Movement in the classroom is beneficial for many reasons. First and foremost, getting up to move in the classroom might help anxious students relieve stress. Moving around during class also helps to reduce stress, and it helps to get our blood circulating. Here are five ways to incorporate movement in your classroom to improve learning and student engagement.
Here is a list of 8 ways you can add movement to your classroom while also incorporating student accountability.
1. Collaborative Brainstorming
There are so many positive benefits that stem from collaborative brainstorming. Not only do students get to learn from and teach one another, they also gain self-confidence. To conduct group brainstorming in your classroom, assign a variety of different topics to each group. Each group should have a different topic. Students will get up and move to work with their new group. This activity also lends itself to a gallery walk activity to promote even more movement in the classroom.
To add in accountability, keep the groups small and circulate throughout the classroom as students work.
2. Sticky Note Questions and Answers

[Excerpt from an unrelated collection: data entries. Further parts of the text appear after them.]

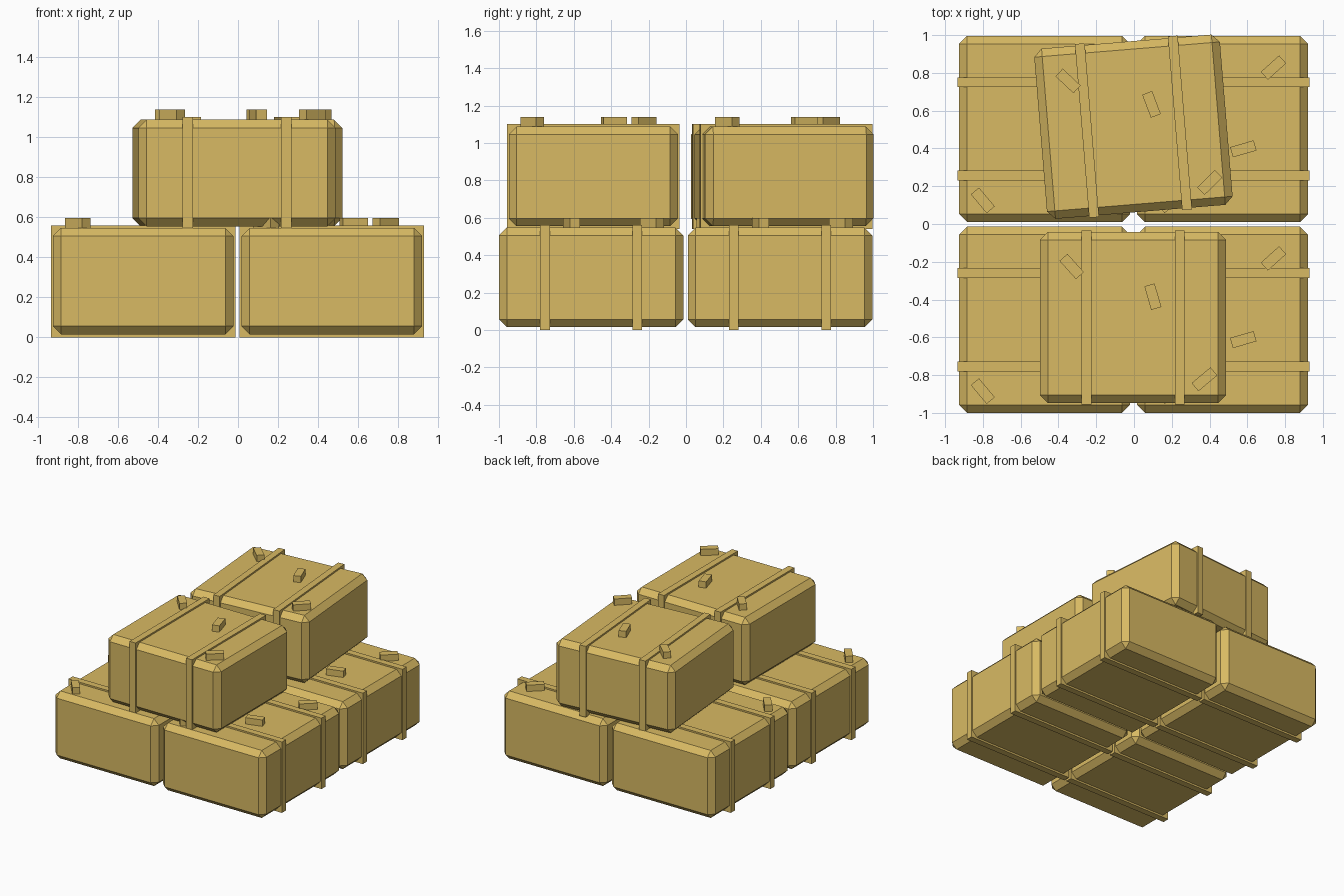
import bpy, math
from mathutils import Matrix

if "Cube" in bpy.data.objects:
    bpy.data.objects.remove(bpy.data.objects["Cube"])

straw = bpy.data.materials.new("straw_gold")
straw.diffuse_color = (0.69, 0.49, 0.125, 1)
straw.use_nodes = True
straw.node_tree.nodes["Principled BSDF"].inputs["Base Color"].default_value = straw.diffuse_color


def box(name, size, local, frame, angle=0, bevel=0):
    """Box placed in the local frame of a bale."""
    bpy.ops.mesh.primitive_cube_add(size=1)
    ob = bpy.context.object
    ob.name = name
    ob.data.transform(Matrix.Diagonal((*size, 1)))
    ob.matrix_world = frame @ Matrix.Translation(local) @ Matrix.Rotation(math.radians(angle), 4, 'Z')
    ob.data.materials.append(straw)
    if bevel:
        m = ob.modifiers.new("chamfer", 'BEVEL')
        m.width = bevel
        m.segments = 1
    return ob


def bale(name, x, y, z, turn):
    frame = Matrix.Translation((x, y, z)) @ Matrix.Rotation(math.radians(turn), 4, 'Z')
    # chamfered straw block
    box(name, (0.904, 0.986, 0.533), (0, 0, 0.281), frame, bevel=0.042)
    # two straps around the block
    for s in (-1, 1):
        box(name + "_strap", (0.923, 0.052, 0.56), (0, s * 0.247, 0.28), frame)
    # loose straw tufts on top
    for tx, ty, a in ((0.11, -0.105, 16), (0.27, 0.325, 42), (-0.327, -0.378, -50)):
        box(name + "_tuft", (0.13, 0.056, 0.053), (tx, ty, 0.571), frame, a)


# bottom layer
for side, x in (("left", -0.4735), ("right", 0.4685)):
    for row, y in (("front", -0.507), ("back", 0.503)):
        bale(f"bottom_bale_{row}_{side}", x, y, 0, 0)

# top layer, turned crosswise
bale("top_bale_front", -0.005, -0.495, 0.54, 90)
bale("top_bale_back", -0.003, 0.515, 0.54, 94.7)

One quick and easy way to get students engaged and moving is to incorporate sticky notes in your lesson. Ask students a question and have them respond on the sticky note. After students write the answer to the question on the notes, they will get up and post their notes on the board. This strategy can work as a bell-ringer activity or as a quick little break in the middle of the lesson. It is also a great strategy to use to survey your students when assessing prior knowledge.
To add in accountability, instruct students to write their names on the back of the sticky note.

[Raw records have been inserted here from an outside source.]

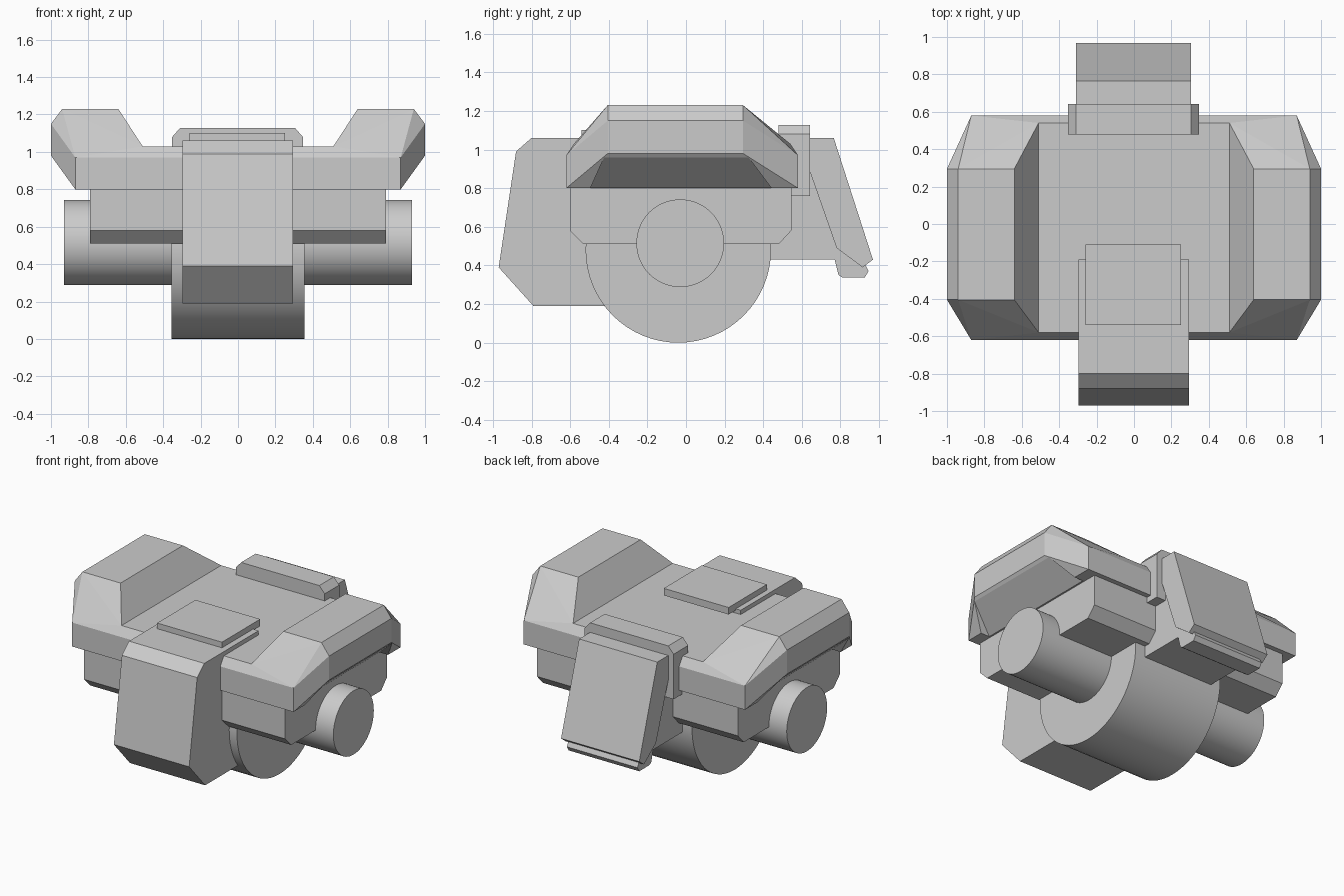
import bpy, bmesh, math
from mathutils import Matrix

cube = bpy.data.objects.get("Cube")
if cube:
    bpy.data.objects.remove(cube, do_unlink=True)

grey = bpy.data.materials.new("light grey")
grey.use_nodes = True
colour = (0.6, 0.6, 0.6, 1)
grey.diffuse_color = colour
grey.node_tree.nodes["Principled BSDF"].inputs["Base Color"].default_value = colour


def finish(name, bm):
    bmesh.ops.recalc_face_normals(bm, faces=bm.faces)
    mesh = bpy.data.meshes.new(name)
    bm.to_mesh(mesh)
    bm.free()
    obj = bpy.data.objects.new(name, mesh)
    bpy.context.collection.objects.link(obj)
    mesh.materials.append(grey)
    return obj


def prism(name, points, lo, hi, axis="x"):
    """Extrude a (y, z) profile along x, or an (x, z) profile along y."""
    bm = bmesh.new()
    place = (lambda p: (lo, *p)) if axis == "x" else (lambda p: (p[0], lo, p[1]))
    face = bm.faces.new([bm.verts.new(place(p)) for p in points])
    new = bmesh.ops.extrude_face_region(bm, geom=[face])["geom"]
    step = (hi - lo, 0, 0) if axis == "x" else (0, hi - lo, 0)
    bmesh.ops.translate(bm, vec=step, verts=[v for v in new if isinstance(v, bmesh.types.BMVert)])
    return finish(name, bm)


def box(name, x, y, z):
    return prism(name, [(y[0], z[0]), (y[1], z[0]), (y[1], z[1]), (y[0], z[1])], *x)


def hull(name, points):
    bm = bmesh.new()
    for p in points:
        bm.verts.new(p)
    bmesh.ops.convex_hull(bm, input=bm.verts)
    bmesh.ops.dissolve_limit(bm, angle_limit=0.02, verts=bm.verts, edges=bm.edges)
    return finish(name, bm)


def cylinder(name, radius, half, y, z):
    bm = bmesh.new()
    bmesh.ops.create_cone(bm, cap_ends=True, segments=64, radius1=radius, radius2=radius,
                          depth=2 * half, matrix=Matrix.Translation((0, y, z))
                          @ Matrix.Rotation(math.pi / 2, 4, "Y"))
    obj = finish(name, bm)
    bpy.ops.object.select_all(action="DESELECT")
    obj.select_set(True)
    bpy.context.view_layer.objects.active = obj
    bpy.ops.object.shade_smooth_by_angle(angle=math.radians(35))


# Upper deck between the two raised side pods
prism("upper_deck", [(-.62, .8), (.58, .8), (.58, .97), (.54, 1.03), (-.58, 1.03), (-.62, .97)],
      -.51, .51)

# Raised side pods, each with a sloping recess under its outer edge
for side, s in (("left", 1), ("right", -1)):
    points = []
    for end, mid, crest in ((-.62, -.405, -.58), (.58, .295, .54)):
        points += [(s * x, end, z) for x in (.51, .87) for z in (.8, .97)]
        points += [(s * x, mid, z) for x, z in ((1, .98), (1, 1.15), (.94, 1.23), (.64, 1.23))]
        points.append((s * .51, crest, 1.03))
    pod = hull(side + "_pod", points)
    cut = []
    for low, high in ((-.5, -.41), (.45, .3)):
        cut += [(s * .79, low, .79), (s * 1.02, low, .79), (s * 1.02, high, .99)]
    cutter = hull(side + "_recess_cutter", cut)
    cutter.hide_render = True
    cutter.hide_viewport = True
    cutter.display_type = "WIRE"
    mod = pod.modifiers.new("recess", "BOOLEAN")
    mod.operation = "DIFFERENCE"
    mod.solver = "EXACT"
    mod.object = cutter

# Lower body, central drum and side axle
prism("lower_body", [(-.6, .82), (-.6, .58), (-.53, .51), (.48, .51), (.545, .58), (.545, .82)],
      -.79, .79)
cylinder("central_drum", .48, .355, -.04, .48)
cylinder("side_axle", .227, .93, -.03, .515)

# Front flap and the hatch on top of it
prism("front_flap", [(-.97, .39), (-.88, .99), (-.8, 1.06), (-.19, 1.06), (-.19, .19), (-.79, .19)],
      -.297, .295)
box("top_hatch", (-.258, .252), (-.54, -.11), (1.05, 1.1))

# Rear bracket with bevelled shoulders
prism("rear_bracket", [(-.352, .76), (.347, .76), (.347, 1.08), (.305, 1.128),
                       (-.31, 1.128), (-.352, 1.08)], .478, .642, "y")

# Rear flap, its core and bottom lip
prism("rear_flap", [(.6, 1.06), (.765, 1.06), (.968, .43), (.915, .39), (.78, .49), (.64, .89),
                    (.6, .89)], -.31, .305)
prism("rear_core", [(.4, .43), (.77, .43), (.79, .35), (.81, .337), (.925, .337), (.945, .37),
                    (.92, .42), (.72, 1.0), (.4, 1.0)], -.28, .275)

Incorporating learning stations in your lesson plans is a great way to encourage movement in the classroom. Several stations I frequently use in the classroom are a reading station, practice station, and tech station. The reading station might be a section from a novel you are currently reading in class, a speech related to the theme of a novel you are reading in class, or a nonfiction article that connects to your current unit of study. The practice station is usually a group worksheet or brainstorming organizer where students practice a skill they are working on. The tech station is generally dedicated class time for students to work on an assignment on the computer. These three stations require little prep on your part, and they help the class period go by much quicker.
To add in accountability, have students turn their work in at the end of each station.

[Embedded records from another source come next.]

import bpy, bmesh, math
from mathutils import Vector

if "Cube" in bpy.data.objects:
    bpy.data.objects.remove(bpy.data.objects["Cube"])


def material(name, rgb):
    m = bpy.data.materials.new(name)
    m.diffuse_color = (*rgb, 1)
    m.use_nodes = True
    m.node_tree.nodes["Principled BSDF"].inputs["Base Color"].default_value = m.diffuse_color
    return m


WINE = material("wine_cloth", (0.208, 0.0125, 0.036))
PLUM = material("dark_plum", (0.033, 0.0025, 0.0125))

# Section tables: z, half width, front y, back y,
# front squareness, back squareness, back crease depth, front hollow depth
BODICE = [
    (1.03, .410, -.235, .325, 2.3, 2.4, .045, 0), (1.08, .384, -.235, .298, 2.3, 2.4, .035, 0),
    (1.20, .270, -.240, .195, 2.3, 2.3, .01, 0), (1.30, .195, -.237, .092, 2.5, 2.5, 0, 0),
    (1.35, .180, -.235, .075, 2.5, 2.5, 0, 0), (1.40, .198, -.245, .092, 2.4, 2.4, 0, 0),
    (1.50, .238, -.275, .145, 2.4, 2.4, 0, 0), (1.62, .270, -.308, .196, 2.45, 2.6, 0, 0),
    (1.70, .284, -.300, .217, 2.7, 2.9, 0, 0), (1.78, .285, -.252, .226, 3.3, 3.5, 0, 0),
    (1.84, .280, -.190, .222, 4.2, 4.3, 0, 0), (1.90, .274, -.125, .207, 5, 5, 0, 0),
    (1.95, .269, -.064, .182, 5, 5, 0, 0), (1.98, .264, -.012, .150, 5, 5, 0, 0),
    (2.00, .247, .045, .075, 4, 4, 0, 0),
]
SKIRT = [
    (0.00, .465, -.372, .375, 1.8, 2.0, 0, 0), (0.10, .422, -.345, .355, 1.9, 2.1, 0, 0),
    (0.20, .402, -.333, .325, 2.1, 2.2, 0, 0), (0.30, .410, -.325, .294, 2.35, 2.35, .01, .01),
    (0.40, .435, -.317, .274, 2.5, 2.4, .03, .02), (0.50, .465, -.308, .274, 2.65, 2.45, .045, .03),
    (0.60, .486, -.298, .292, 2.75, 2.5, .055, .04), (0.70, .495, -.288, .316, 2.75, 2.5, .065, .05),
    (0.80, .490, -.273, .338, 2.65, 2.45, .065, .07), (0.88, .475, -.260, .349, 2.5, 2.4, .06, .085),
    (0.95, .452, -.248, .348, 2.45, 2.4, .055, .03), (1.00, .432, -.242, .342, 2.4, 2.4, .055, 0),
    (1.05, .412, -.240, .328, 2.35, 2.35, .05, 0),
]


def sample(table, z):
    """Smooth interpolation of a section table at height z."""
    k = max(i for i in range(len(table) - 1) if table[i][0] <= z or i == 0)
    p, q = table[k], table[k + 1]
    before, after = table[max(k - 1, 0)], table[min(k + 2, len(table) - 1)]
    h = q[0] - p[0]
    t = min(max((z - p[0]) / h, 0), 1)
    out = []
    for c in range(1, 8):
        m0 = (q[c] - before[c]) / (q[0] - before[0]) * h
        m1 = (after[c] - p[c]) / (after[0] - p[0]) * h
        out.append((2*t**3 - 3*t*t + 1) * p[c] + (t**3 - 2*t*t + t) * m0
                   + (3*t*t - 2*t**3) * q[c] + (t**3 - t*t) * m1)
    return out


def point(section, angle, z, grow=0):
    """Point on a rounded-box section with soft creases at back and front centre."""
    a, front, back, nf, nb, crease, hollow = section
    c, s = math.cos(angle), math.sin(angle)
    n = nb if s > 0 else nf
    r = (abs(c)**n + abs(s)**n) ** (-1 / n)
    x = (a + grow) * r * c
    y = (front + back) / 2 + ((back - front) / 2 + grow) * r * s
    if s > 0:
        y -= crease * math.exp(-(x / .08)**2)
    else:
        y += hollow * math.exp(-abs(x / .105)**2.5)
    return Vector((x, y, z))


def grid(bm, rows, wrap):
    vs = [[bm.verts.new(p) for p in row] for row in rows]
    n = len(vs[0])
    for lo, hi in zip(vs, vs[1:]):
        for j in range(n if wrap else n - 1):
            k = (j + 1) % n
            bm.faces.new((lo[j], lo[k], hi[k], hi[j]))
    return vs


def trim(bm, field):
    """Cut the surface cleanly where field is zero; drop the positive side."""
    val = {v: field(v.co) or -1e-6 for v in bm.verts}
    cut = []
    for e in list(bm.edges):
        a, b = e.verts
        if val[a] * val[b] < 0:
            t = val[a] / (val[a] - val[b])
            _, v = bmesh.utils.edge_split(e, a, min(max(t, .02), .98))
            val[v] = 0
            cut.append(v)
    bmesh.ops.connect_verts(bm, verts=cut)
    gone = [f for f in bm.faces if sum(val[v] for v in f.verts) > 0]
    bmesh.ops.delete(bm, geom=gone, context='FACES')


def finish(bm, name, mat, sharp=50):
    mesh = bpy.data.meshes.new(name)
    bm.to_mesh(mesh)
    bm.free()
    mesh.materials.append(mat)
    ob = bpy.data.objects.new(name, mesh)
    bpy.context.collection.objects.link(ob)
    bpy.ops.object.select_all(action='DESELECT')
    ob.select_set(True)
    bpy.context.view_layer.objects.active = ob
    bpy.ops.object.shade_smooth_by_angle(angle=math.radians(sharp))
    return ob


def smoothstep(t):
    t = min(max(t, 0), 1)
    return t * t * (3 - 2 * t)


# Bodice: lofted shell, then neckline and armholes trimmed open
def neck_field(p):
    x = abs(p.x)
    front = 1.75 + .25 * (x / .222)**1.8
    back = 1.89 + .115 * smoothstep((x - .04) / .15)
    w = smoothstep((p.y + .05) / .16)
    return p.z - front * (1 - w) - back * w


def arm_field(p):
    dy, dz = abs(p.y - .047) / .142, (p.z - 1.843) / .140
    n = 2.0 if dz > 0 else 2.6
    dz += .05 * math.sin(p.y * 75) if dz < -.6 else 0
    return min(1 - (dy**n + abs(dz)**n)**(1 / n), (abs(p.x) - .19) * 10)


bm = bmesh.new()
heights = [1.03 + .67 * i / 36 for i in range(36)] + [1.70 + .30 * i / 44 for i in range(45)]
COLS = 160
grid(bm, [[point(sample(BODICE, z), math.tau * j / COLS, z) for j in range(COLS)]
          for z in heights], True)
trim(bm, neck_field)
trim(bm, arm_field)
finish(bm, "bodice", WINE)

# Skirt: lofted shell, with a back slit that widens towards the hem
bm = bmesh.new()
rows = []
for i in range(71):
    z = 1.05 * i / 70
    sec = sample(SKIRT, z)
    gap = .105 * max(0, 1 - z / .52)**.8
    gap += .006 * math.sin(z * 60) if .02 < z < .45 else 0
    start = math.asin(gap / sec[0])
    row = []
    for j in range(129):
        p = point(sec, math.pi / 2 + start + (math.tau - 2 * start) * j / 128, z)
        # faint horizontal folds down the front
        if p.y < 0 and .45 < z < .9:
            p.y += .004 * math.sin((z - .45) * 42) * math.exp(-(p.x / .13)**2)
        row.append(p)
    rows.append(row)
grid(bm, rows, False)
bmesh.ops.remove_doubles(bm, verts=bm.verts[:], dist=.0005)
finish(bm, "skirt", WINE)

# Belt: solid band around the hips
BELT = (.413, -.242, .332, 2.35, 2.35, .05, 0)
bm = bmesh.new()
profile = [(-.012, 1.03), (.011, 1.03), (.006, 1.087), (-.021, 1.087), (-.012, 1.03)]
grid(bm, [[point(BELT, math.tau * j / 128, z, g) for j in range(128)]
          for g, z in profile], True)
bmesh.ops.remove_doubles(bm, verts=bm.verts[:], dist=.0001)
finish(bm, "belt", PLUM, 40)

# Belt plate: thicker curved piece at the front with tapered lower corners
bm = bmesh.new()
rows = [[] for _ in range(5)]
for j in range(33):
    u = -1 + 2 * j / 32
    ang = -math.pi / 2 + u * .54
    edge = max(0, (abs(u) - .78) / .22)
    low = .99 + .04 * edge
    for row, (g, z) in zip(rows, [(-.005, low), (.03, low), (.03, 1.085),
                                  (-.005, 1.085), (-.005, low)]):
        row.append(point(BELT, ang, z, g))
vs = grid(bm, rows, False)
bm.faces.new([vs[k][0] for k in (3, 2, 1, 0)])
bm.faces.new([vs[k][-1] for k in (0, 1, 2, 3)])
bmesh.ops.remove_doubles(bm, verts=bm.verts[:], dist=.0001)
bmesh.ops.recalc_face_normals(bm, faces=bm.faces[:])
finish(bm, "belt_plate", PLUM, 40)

4. Escape Rooms
Escape rooms are all the rage right now, and they make learning fun. In fact, students beg for more escape rooms. Recently, I conducted two escape room challenges in my classroom: a growth mindset escape room and a nonfiction reading escape room. My students were moving, collaborating, and problem-solving, and it was amazing!
To add in accountability, require every student to turn in either an answer sheet or a reflection.
5. Give One, Get One
Give One Get One is a great strategy that is easy to implement in any lesson. I like using this strategy best after taking notes or reviewing a film or Ted Talk. To incorporate this learning strategy in your lesson plan, instruct students to get up and share their notes or one of their takeaways with another student. Then, they will need to ask another student to share notes or for their takeaway.
To add in accountability, have students write down the information they receive.
6. Gallery Walks
Gallery walks are one of my favorite ways to get students up and moving. One way that I introduce students to new concepts is by having my students complete group posters. They research the new idea and write information about it on the poster. For the gallery walk portion of this activity, have your students post their posters (or other work) up on the walls. You’ll want the work to be pretty spread out throughout the room. Then have students walk around the room examining each poster.
To add in accountability, have students complete a chart or take notes as they circulate throughout the room.
7. Carousel Questions
The carousel questions strategy is similar to a gallery walk, but rather than taking information from the posters and learning from the posters, students are contributing to the posters. This is a great strategy to use when you are introducing a new unit or reviewing a unit. Post chart or butcher paper around the room, and write different introductory or review questions on each page. Instruct students to walk throughout the room and answer each question. Complete the introduction or review strategy by reviewing several of the answers with the class.
To add in accountability, you can assign this as group work. Have students circulate throughout the room in groups and assign a different color marker for each group. At the end of the activity, check to see if every single color is present in the paper.
8. Take them outside
One sure fire way to get students moving is to take them outside for the lesson. If it is a beautiful day and you have reading or writing scheduled, take students outside to complete the task.
To add in accountability, collect the assignment at the end of the class, or plan to do this again (especially if the students like being outside) as a positive reward for their conduct outside.